The American Diabetes Association (ADA) is a United States-based nonprofit organization that aims to provide awareness on diabetes and help people living with it by funding research programs for a better cure and management. It is a network of more than 565,000 volunteers, a professional society of over 16,000 healthcare professionals, and 250 staff members.

American Diabetes Association History

In 1940, the ADA was founded by six physicians during their annual meeting of the American College of Physicians. These physicians include Dr. Herman O. Mosenthal, Dr. Joseph T. Beardwood Jr., Dr. Joseph H. Barach, and Dr. E. S. Dilion.

In the following years, the ADA hosted sessions and had nearly 20,000 members. Years later, especially in the early 2000s, the organization closed a three-year sponsorship with one of the world’s largest multinational confectionary companies – Cadbury.

Let’s take a look at the timeline of ADA since its foundation in 1940.

April 2, 1940 – ADA was born. A total of 12 delegates attended a committee meeting to establish a National Diabetes Association in Cleveland, Ohio.

1947 – The ADA opened the first diabetes camp. This was for the children in Montgomery, Alabama.

1948 – The ADA launched Diabetes Forecast (formerly called ADA Forecast) as a quarterly magazine for people with diabetes.

1950 – The diabetes exchange system was developed. This system follows guidelines involving the proper division of foods.

Note: In the years between 1950 – 1987, diabetes advancements occurred. It includes the introduction of the first successful pancreas transplant, the development of the first disposable plastic syringe and the first wearable insulin pump. During these years, the FDA (Food and Drugs Association) approved the first synthetic human insulin, and the first insulin pen was introduced.

1986 – 1987 – The ADA launched the first National Standards for Diabetes Patient Education and the Education Recognition Program.

1989 – The Standards of Care for Patients with Diabetes Mellitus was published.

1996 – Diabetes.org was launched and served as a diabetes information and help center guide.

In the year 2000s, a lot of improvement has been seen in the association. More celebrities have publicly declared their health status with diabetes, and more philanthropic acts have showered involving the ADA.

American Diabetes Association Purpose

The ADA has a vision of a “life free of diabetes and all its burden.” Its mission is “to prevent and cure diabetes and to improve the lives of all people affected by diabetes.” Its purposes are as follows:

  • Funding research to prevent, cure, and manage diabetes.
  • Delivering services to hundreds of diabetes or non-diabetes communities.
  • Providing objective and credible information about diabetes.
  • Becoming the voice of people who are denied rights because of their condition.

American Diabetes Association Diet and Food List
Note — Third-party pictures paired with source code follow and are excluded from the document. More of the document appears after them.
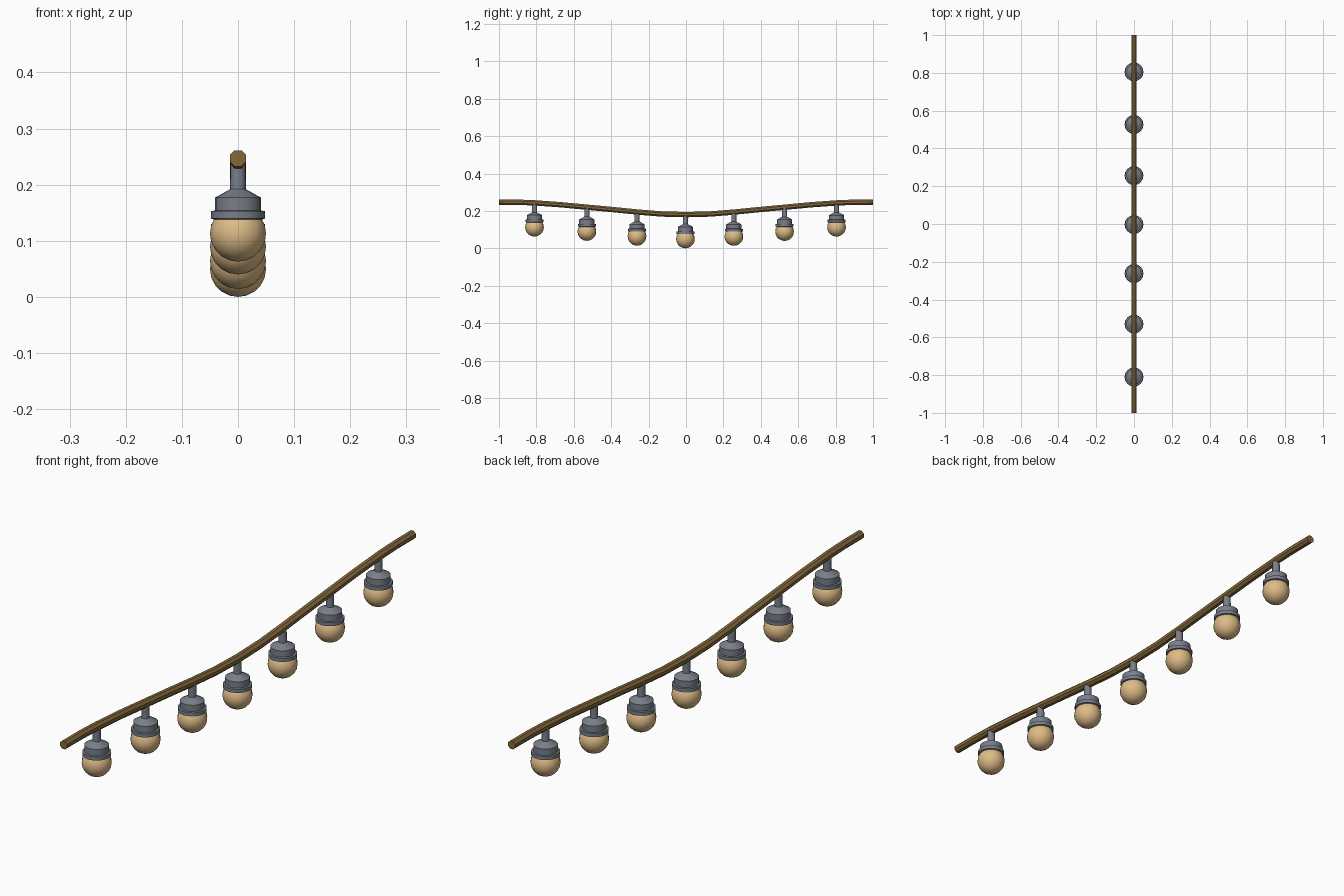
import bpy, bmesh, math
from mathutils import Vector

if "Cube" in bpy.data.objects:
    bpy.data.objects.remove(bpy.data.objects["Cube"])


def material(name, rgb):
    m = bpy.data.materials.new(name)
    m.diffuse_color = (*rgb, 1)
    m.use_nodes = True
    m.node_tree.nodes["Principled BSDF"].inputs["Base Color"].default_value = m.diffuse_color
    return m


BROWN = material("cable_brown", (0.23, 0.14, 0.045))
GREY = material("socket_grey", (0.19, 0.21, 0.25))
CREAM = material("bulb_cream", (0.73, 0.50, 0.24))


def finish(bm, name, mat, location=(0, 0, 0), angle=35):
    bmesh.ops.recalc_face_normals(bm, faces=bm.faces)
    me = bpy.data.meshes.new(name)
    bm.to_mesh(me)
    bm.free()
    me.materials.append(mat)
    ob = bpy.data.objects.new(name, me)
    ob.location = location
    bpy.context.collection.objects.link(ob)
    bpy.ops.object.select_all(action='DESELECT')
    ob.select_set(True)
    bpy.context.view_layer.objects.active = ob
    bpy.ops.object.shade_smooth_by_angle(angle=math.radians(angle))
    return ob


def loft(bm, rings):
    loops = [[bm.verts.new(p) for p in r] for r in rings]
    n = len(loops[0])
    for a, b in zip(loops, loops[1:]):
        for i in range(n):
            j = (i + 1) % n
            bm.faces.new((a[i], a[j], b[j], b[i]))
    bm.faces.new(loops[0])
    bm.faces.new(loops[-1])


# sag of the cable: heights at distances from the middle
SAG = [(0, 0.18), (0.13, 0.1835), (0.26, 0.194), (0.39, 0.207), (0.53, 0.220),
       (0.67, 0.233), (0.81, 0.243), (0.9, 0.2465), (1, 0.247)]


def cable_z(y):
    y = abs(y)
    for (y0, z0), (y1, z1) in zip(SAG, SAG[1:]):
        if y <= y1:
            return z0 + (z1 - z0) * (y - y0) / (y1 - y0)
    return SAG[-1][1]


# cable: octagonal tube along the sag
bm = bmesh.new()
ys = [-y for y, _ in SAG[:0:-1]] + [y for y, _ in SAG]
rings = []
for y in ys:
    rings.append([Vector((0.0155 * math.cos(a), y, cable_z(y) + 0.0155 * math.sin(a)))
                  for a in (math.pi / 8 + k * math.pi / 4 for k in range(8))])
loft(bm, rings)
finish(bm, "cable", BROWN)

# socket profile (radius, height above the bulb's lowest point)
SOCKET = [(0.042, 0.075), (0.048, 0.077), (0.048, 0.090), (0.041, 0.091),
          (0.041, 0.114), (0.014, 0.129), (0.0135, 0.178)]

# hanging lamps
for n, y in enumerate((-0.81, -0.53, -0.262, -0.003, 0.256, 0.527, 0.805), 1):
    base = cable_z(y) - 0.18
    bm = bmesh.new()
    loft(bm, [[(r * math.cos(k * math.tau / 16), r * math.sin(k * math.tau / 16), z)
               for k in range(16)] for r, z in SOCKET])
    finish(bm, f"socket_{n}", GREY, (0, y, base), 29)

    bm = bmesh.new()
    bmesh.ops.create_uvsphere(bm, u_segments=16, v_segments=10, radius=0.05)
    finish(bm, f"bulb_{n}", CREAM, (0, y, base + 0.05), 60)
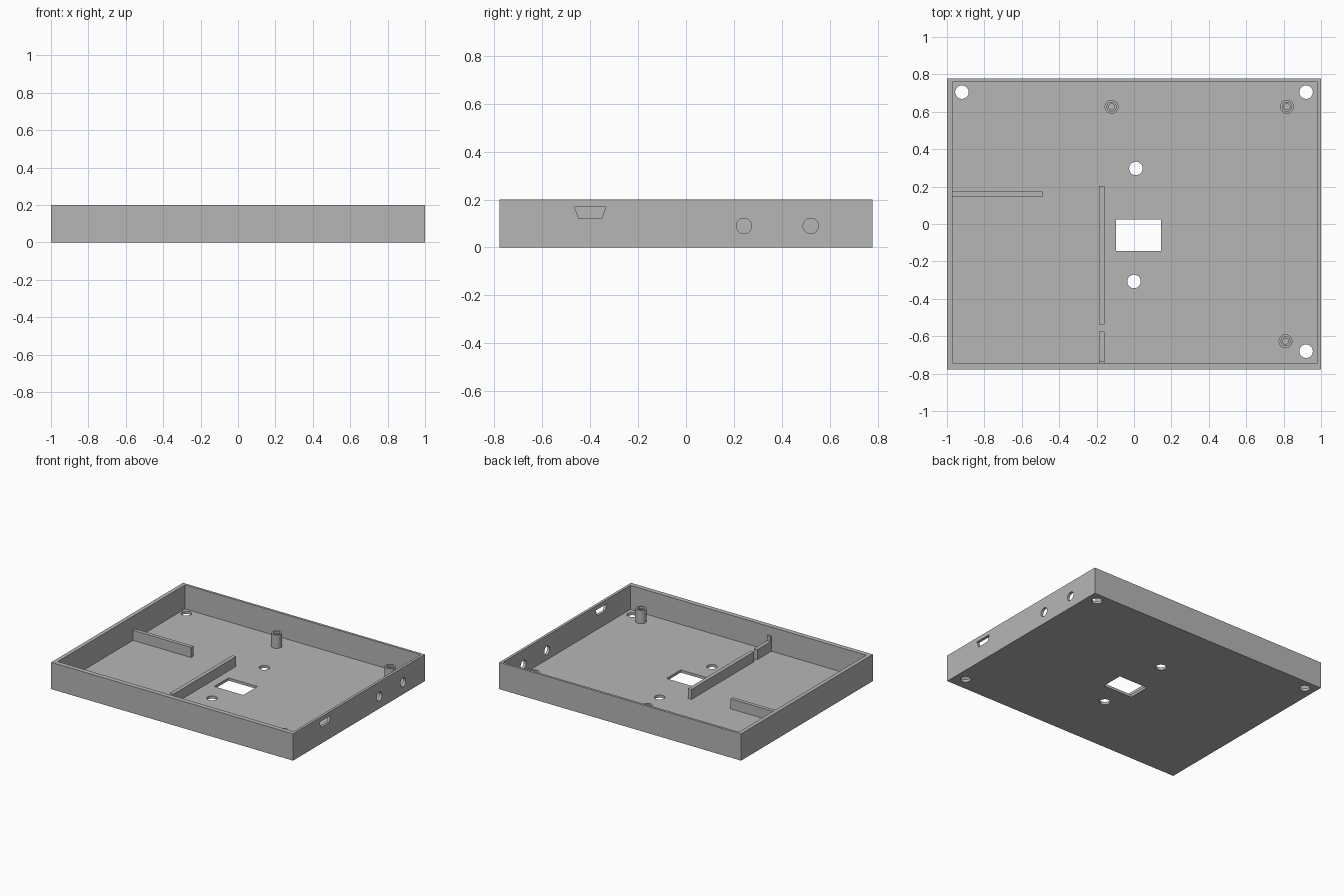
import bpy, bmesh, math
from mathutils import Matrix

default = bpy.data.objects.get("Cube")
if default:
    bpy.data.objects.remove(default, do_unlink=True)

grey = bpy.data.materials.new("plain grey")
grey.use_nodes = True
colour = (0.47, 0.47, 0.47, 1)
grey.diffuse_color = colour
grey.node_tree.nodes["Principled BSDF"].inputs["Base Color"].default_value = colour

HEIGHT, FLOOR = 0.2, 0.02
INNER = (-0.97, 0.98, -0.742, 0.76)   # cavity limits in x and y


def add_object(name, bm):
    bmesh.ops.recalc_face_normals(bm, faces=bm.faces)
    mesh = bpy.data.meshes.new(name)
    bm.to_mesh(mesh)
    bm.free()
    mesh.materials.append(grey)
    obj = bpy.data.objects.new(name, mesh)
    bpy.context.collection.objects.link(obj)
    return obj


def prism(name, points, vector):
    """Extrude a closed outline along a vector."""
    bm = bmesh.new()
    face = bm.faces.new([bm.verts.new(p) for p in points])
    result = bmesh.ops.extrude_face_region(bm, geom=[face])
    verts = [v for v in result["geom"] if isinstance(v, bmesh.types.BMVert)]
    bmesh.ops.translate(bm, verts=verts, vec=vector)
    return add_object(name, bm)


def box(name, x0, x1, y0, y1, z0, z1):
    outline = [(x0, y0, z0), (x1, y0, z0), (x1, y1, z0), (x0, y1, z0)]
    return prism(name, outline, (0, 0, z1 - z0))


def rod(name, centre, radius, length, axis="Z"):
    bm = bmesh.new()
    turn = Matrix.Rotation(math.pi / 2, 4, "Y") if axis == "X" else Matrix()
    bmesh.ops.create_cone(bm, cap_ends=True, segments=48, radius1=radius,
                          radius2=radius, depth=length,
                          matrix=Matrix.Translation(centre) @ turn)
    return add_object(name, bm)


def cut(target, cutter):
    cutter.hide_render = True
    mod = target.modifiers.new("cut", "BOOLEAN")
    mod.operation, mod.solver, mod.object = "DIFFERENCE", "EXACT", cutter
    bpy.context.view_layer.objects.active = target
    bpy.ops.object.modifier_apply(modifier=mod.name)
    bpy.data.objects.remove(cutter, do_unlink=True)


def smooth(obj):
    bpy.ops.object.select_all(action="DESELECT")
    obj.select_set(True)
    bpy.context.view_layer.objects.active = obj
    bpy.ops.object.shade_smooth_by_angle(angle=math.radians(30))


# Open tray with floor and four walls
tray = box("tray", -1, 1, -0.778, 0.778, 0, HEIGHT)
cut(tray, box("cavity_cutter", *INNER, FLOOR, HEIGHT + 0.1))

# Floor openings: screw holes and a rectangular window
for x, y in [(-0.92, 0.705), (0.92, 0.705), (0.92, -0.68), (0.01, 0.297), (0, -0.307)]:
    cut(tray, rod("hole_cutter", (x, y, 0), 0.036, 0.1))
cut(tray, box("window_cutter", -0.095, 0.145, -0.145, 0.023, -0.1, 0.1))

# Side wall openings: two round ports and a tapered connector slot
for y in (0.242, 0.521):
    cut(tray, rod("port_cutter", (1, y, 0.09), 0.032, 0.2, "X"))
slot = [(-0.465, 0.168), (-0.448, 0.121), (-0.352, 0.121), (-0.335, 0.168)]
cut(tray, prism("slot_cutter", [(0.9, y, z) for y, z in slot], (0.2, 0, 0)))
smooth(tray)

# Divider ribs, the long one with a cable gap and a raised end at the wall
RIB = 0.095
box("side_rib", INNER[0], -0.49, 0.145, 0.173, FLOOR, RIB)
box("long_rib", -0.187, -0.158, -0.537, 0.203, FLOOR, RIB)
box("short_rib", -0.187, -0.158, -0.733, -0.575, FLOOR, RIB)
box("rib_end", -0.187, -0.158, INNER[2], -0.733, FLOOR, 0.135)

# Mounting posts with a stepped blind hole
for i, (x, y) in enumerate([(-0.12, 0.627), (0.818, 0.627), (0.81, -0.627)]):
    post = rod(f"mounting_post_{i + 1}", (x, y, 0.07), 0.037, 0.1)
    cut(post, rod("bore_cutter", (x, y, 0.12), 0.024, 0.03))
    cut(post, rod("pilot_cutter", (x, y, 0.12), 0.016, 0.16))
    smooth(post)
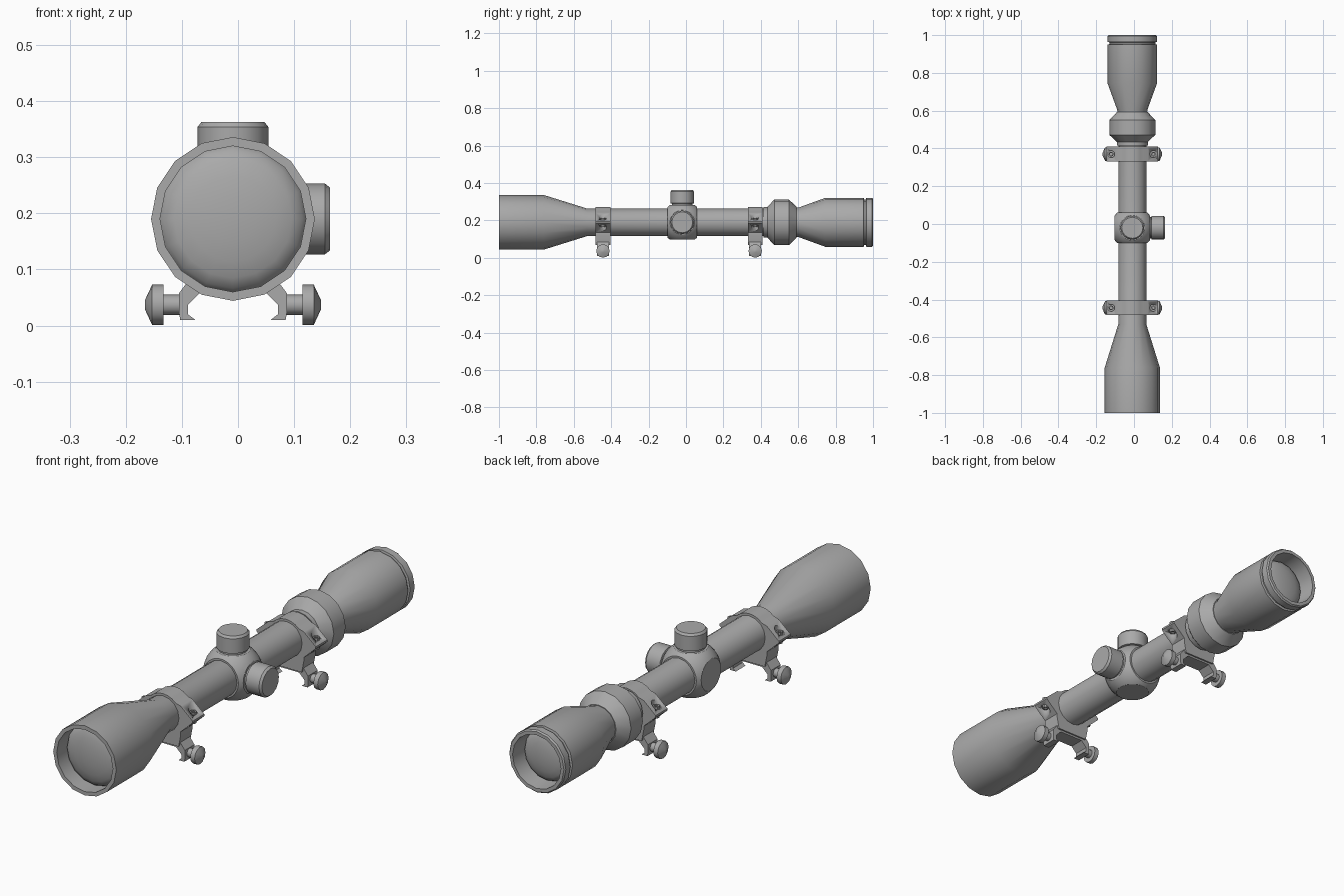
import bpy, bmesh, math
from mathutils import Matrix, Vector

cube = bpy.data.objects.get("Cube")
if cube:
    bpy.data.objects.remove(cube, do_unlink=True)

AXIS_X, AXIS_Z = -0.009, 0.19
TURRET_Y = -0.02
UP = Matrix.Identity(4)
DOWN = Matrix.Rotation(math.pi, 4, 'X')
BACK = Matrix.Rotation(-math.pi / 2, 4, 'X')
LEFT = Matrix.Rotation(math.pi / 2, 4, 'Y')
RIGHT = Matrix.Rotation(-math.pi / 2, 4, 'Y')

grey = bpy.data.materials.new("matte grey")
grey.use_nodes = True
grey.diffuse_color = (0.4, 0.4, 0.4, 1)
grey.node_tree.nodes["Principled BSDF"].inputs["Base Color"].default_value = grey.diffuse_color


def finish(name, bm, angle=35):
    bmesh.ops.recalc_face_normals(bm, faces=bm.faces)
    mesh = bpy.data.meshes.new(name)
    bm.to_mesh(mesh)
    bm.free()
    mesh.materials.append(grey)
    obj = bpy.data.objects.new(name, mesh)
    bpy.context.collection.objects.link(obj)
    bpy.ops.object.select_all(action='DESELECT')
    obj.select_set(True)
    bpy.context.view_layer.objects.active = obj
    bpy.ops.object.shade_smooth_by_angle(angle=math.radians(angle))
    return obj


def lathe(name, profile, origin, turn=UP, sides=16):
    """Spin (radius, height) points into a solid; zero radius closes an end."""
    bm = bmesh.new()
    rings = []
    for r, h in profile:
        if r == 0:
            rings.append([bm.verts.new((0, 0, h))])
        else:
            rings.append([bm.verts.new((r * math.cos(a), r * math.sin(a), h))
                          for a in (math.tau * i / sides for i in range(sides))])
    for a, b in zip(rings, rings[1:]):
        for i in range(sides):
            j = (i + 1) % sides
            loop = [a[i % len(a)], a[j % len(a)], b[j % len(b)], b[i % len(b)]]
            bm.faces.new(list(dict.fromkeys(loop)))
    bm.transform(Matrix.Translation(origin) @ turn)
    return finish(name, bm)


def slab(name, half, y, depth):
    """Mirror a half outline (x, z about the tube axis) and extrude it along y."""
    outline = half + [(-x, z) for x, z in reversed(half) if x > 0]
    bm = bmesh.new()
    face = bm.faces.new([bm.verts.new((AXIS_X + x, y - depth / 2, AXIS_Z + z)) for x, z in outline])
    ext = bmesh.ops.extrude_face_region(bm, geom=[face])
    bmesh.ops.translate(bm, vec=(0, depth, 0),
                        verts=[v for v in ext["geom"] if isinstance(v, bmesh.types.BMVert)])
    return finish(name, bm)


def dome(radius, edge, tip, steps=5):
    """Curved lens profile from its rim to its centre."""
    return [(radius * math.cos(t), edge + (tip - edge) * math.sin(t))
            if i < steps else (0, tip)
            for i, t in ((i, i * math.pi / 2 / steps) for i in range(steps + 1))]


centre = (AXIS_X, 0, AXIS_Z)

# Main tube with objective bell, recessed at the front
lathe("main_body", [(0, -0.9), (0.13, -0.9), (0.13, -1), (0.146, -1), (0.146, -0.76),
                    (0.074, -0.53), (0.074, 0.43), (0, 0.43)], centre, BACK)
lathe("front_lens", dome(0.13, -0.93, -0.965), centre, BACK)

# Zoom ring and eyepiece
lathe("zoom_ring", [(0, 0.415), (0.082, 0.415), (0.082, 0.435), (0.122, 0.472), (0.122, 0.55),
                    (0.082, 0.592), (0, 0.592)], centre, BACK)
lathe("eyepiece", [(0, 0.58), (0.078, 0.58), (0.08, 0.605), (0.131, 0.745), (0.131, 0.95),
                   (0.122, 0.952), (0.122, 0.962), (0.131, 0.964), (0.131, 0.994),
                   (0.126, 1), (0.112, 1), (0.106, 0.91), (0, 0.91)], centre, BACK)
lathe("rear_lens", dome(0.107, 0.925, 0.955), centre, BACK)

# Turret saddle: a ball trimmed flat on six sides
bm = bmesh.new()
bmesh.ops.create_uvsphere(bm, u_segments=32, v_segments=20, radius=0.114)
for axis, limit in enumerate((0.093, 0.08, 0.093)):
    for sign in (-1, 1):
        n = Vector((0, 0, 0))
        n[axis] = sign
        cut = bmesh.ops.bisect_plane(bm, geom=bm.verts[:] + bm.edges[:] + bm.faces[:],
                                     plane_co=n * limit, plane_no=n, clear_outer=True)
        rim = [e for e in cut["geom_cut"] if isinstance(e, bmesh.types.BMEdge)]
        bmesh.ops.edgeloop_fill(bm, edges=rim)
bm.transform(Matrix.Translation((AXIS_X, TURRET_Y, AXIS_Z)))
finish("turret_saddle", bm, 25)

# Adjustment turrets on the top and the left
for name, turn in (("top_turret", UP), ("left_turret", LEFT)):
    lathe(name, [(0, 0.085), (0.056, 0.085), (0.056, 0.1), (0.063, 0.102), (0.063, 0.164),
                 (0.056, 0.173), (0, 0.173)], (AXIS_X, TURRET_Y, AXIS_Z), turn)

# Two mounts, each with ring, screws, clamp and knobs
arc = [(0.083 * math.sin(a), 0.083 * math.cos(a))
       for a in (math.radians(d) for d in (0, 15, 30, 45))]
ring_half = arc + [(0.082, 0.052), (0.137, 0.004), (0.137, -0.004), (0.082, -0.055),
                   (0.082, -0.07), (0.072, -0.12), (0, -0.12)]
clamp_half = [(0, -0.1), (0.072, -0.1), (0.096, -0.132), (0.096, -0.168), (0.094, -0.18),
              (0.067, -0.18), (0.08, -0.17), (0.08, -0.153), (0.055, -0.128), (0, -0.128)]
for label, y in (("front", -0.444), ("rear", 0.37)):
    ring = slab(label + "_ring", ring_half, y, 0.078)
    for side, way, turn in (("left", 1, LEFT), ("right", -1, RIGHT)):
        for level, tilt in (("upper", UP), ("lower", DOWN)):
            spot = (AXIS_X + way * 0.112, y, AXIS_Z)
            # Counterbore, applied at once so no helper remains
            bore = lathe("bore", [(0, 0.012), (0.019, 0.012), (0.019, 0.08), (0, 0.08)],
                         spot, tilt, 12)
            mod = ring.modifiers.new("bore", 'BOOLEAN')
            mod.operation, mod.object, mod.solver = 'DIFFERENCE', bore, 'EXACT'
            bpy.context.view_layer.objects.active = ring
            bpy.ops.object.modifier_apply(modifier=mod.name)
            bpy.data.objects.remove(bore, do_unlink=True)
            lathe(f"{label}_{side}_{level}_screw",
                  [(0, 0.008), (0.013, 0.008), (0.013, 0.024), (0.007, 0.024),
                   (0.007, 0.016), (0, 0.016)], spot, tilt, 10)
        lathe(f"{label}_{side}_knob",
              [(0, 0.09), (0.018, 0.09), (0.018, 0.124), (0.036, 0.124), (0.036, 0.144),
               (0.008, 0.157), (0, 0.157)], (AXIS_X, y, 0.037), turn, 12)
    slab(label + "_clamp", clamp_half, y, 0.064)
Aside from the services the ADA offers, the association also includes proper guidelines for better health status. This involves the correct type of diet and food list that people with diabetes can consider. These are as follows:

Diabetes Plate Method

This plate method encompasses non-starchy vegetables, protein foods, and carbohydrate foods. Refer to the portions below:

Non-starchy vegetables – One-half (1/2) of the plate

Protein foods – One-quarter of the plate

Carbohydrates foods – Last quarter of the plate

Note: The ADA recommends adding fruits and healthy fats to your daily meal plan. Diabetes superfoods are highly recommended, which include foods with rich sources of vitamins, minerals, and fiber.

The following are the most recommended superfoods for diabetes:

  • Beans (kidney, pinto, navy, and black beans)
  • Green leafy vegetables (spinach, collards, and kale)
  • Citrus fruit (orange, lemons, and grapefruit)
  • Berries (strawberries, blueberries, and raspberries)
  • Fish (salmon, sardines, mackerel, tuna, trout, and herring)
  • Nuts (walnuts and flax seeds)
  • Whole grains (oats, quinoa, and farro)
  • Milk and yogurt
  • Tomatoes